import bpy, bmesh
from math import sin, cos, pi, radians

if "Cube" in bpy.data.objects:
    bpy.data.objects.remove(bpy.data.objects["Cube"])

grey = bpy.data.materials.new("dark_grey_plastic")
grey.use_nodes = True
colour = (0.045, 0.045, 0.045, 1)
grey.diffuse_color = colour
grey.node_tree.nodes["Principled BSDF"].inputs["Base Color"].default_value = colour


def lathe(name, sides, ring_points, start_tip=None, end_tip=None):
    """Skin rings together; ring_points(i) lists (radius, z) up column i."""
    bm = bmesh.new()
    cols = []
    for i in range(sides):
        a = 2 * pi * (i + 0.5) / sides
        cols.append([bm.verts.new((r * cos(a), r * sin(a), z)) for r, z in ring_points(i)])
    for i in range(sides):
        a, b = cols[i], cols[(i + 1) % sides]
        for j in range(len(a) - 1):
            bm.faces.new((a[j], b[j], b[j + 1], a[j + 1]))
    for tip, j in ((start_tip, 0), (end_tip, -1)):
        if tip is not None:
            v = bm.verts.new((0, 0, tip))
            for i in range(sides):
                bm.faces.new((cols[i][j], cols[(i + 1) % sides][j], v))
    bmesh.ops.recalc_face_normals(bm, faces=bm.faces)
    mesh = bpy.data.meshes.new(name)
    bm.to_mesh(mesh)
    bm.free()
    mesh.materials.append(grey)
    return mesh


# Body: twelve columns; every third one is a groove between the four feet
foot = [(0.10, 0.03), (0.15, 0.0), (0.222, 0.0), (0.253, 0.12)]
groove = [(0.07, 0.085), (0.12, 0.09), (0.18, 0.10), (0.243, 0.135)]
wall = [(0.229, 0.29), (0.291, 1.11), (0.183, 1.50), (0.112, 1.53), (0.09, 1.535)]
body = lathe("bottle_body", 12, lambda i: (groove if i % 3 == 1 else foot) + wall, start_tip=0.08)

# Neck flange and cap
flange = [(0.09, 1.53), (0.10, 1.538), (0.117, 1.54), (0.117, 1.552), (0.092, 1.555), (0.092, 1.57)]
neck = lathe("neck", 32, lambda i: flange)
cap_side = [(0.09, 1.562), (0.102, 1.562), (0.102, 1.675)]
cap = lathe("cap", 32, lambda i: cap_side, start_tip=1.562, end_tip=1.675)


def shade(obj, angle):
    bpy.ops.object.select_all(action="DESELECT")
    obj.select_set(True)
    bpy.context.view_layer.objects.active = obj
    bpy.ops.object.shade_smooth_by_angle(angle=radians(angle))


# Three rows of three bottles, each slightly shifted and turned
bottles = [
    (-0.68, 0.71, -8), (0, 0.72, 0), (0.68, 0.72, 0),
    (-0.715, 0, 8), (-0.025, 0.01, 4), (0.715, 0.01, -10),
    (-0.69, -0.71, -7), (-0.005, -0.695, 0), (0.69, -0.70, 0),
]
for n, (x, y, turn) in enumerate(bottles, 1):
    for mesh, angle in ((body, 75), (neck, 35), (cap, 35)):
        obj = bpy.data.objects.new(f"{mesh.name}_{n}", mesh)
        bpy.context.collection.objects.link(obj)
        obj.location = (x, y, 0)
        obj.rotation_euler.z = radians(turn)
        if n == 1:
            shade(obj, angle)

...

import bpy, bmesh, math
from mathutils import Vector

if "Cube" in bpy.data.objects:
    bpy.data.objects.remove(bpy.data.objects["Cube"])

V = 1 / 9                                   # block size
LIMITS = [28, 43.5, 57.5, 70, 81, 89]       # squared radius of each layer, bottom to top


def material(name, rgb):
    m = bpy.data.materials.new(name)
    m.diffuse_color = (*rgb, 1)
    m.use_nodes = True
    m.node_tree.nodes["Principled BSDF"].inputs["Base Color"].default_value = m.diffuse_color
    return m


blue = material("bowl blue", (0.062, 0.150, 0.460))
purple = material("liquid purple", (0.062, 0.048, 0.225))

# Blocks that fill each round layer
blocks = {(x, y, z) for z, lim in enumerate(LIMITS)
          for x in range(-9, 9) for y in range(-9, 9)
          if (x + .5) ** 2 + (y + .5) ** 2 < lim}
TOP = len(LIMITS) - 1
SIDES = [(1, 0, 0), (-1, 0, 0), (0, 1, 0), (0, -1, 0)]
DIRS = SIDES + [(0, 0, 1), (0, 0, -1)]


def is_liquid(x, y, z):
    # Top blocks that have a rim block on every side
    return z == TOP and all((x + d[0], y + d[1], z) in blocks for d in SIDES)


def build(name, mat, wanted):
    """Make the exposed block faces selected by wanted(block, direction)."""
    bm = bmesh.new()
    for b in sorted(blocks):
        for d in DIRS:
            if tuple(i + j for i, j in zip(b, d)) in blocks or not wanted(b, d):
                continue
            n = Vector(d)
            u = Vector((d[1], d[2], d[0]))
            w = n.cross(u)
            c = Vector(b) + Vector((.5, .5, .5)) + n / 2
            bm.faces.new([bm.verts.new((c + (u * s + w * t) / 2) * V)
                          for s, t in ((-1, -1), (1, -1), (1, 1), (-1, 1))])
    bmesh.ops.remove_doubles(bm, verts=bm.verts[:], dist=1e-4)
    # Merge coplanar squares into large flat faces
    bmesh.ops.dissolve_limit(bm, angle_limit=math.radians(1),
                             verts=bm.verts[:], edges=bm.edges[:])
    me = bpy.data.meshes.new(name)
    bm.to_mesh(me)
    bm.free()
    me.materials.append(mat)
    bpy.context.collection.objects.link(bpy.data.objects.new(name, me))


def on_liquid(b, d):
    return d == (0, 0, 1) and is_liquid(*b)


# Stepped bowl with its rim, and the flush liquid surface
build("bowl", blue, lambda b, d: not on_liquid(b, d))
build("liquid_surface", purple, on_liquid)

PROBLEM TO WORK ON
Please show, exactly as written, every line above that contains the word "radians".

EXERCISE RESPONSE
from math import sin, cos, pi, radians
    bpy.ops.object.shade_smooth_by_angle(angle=radians(angle))
        obj.rotation_euler.z = radians(turn)
    bmesh.ops.dissolve_limit(bm, angle_limit=math.radians(1),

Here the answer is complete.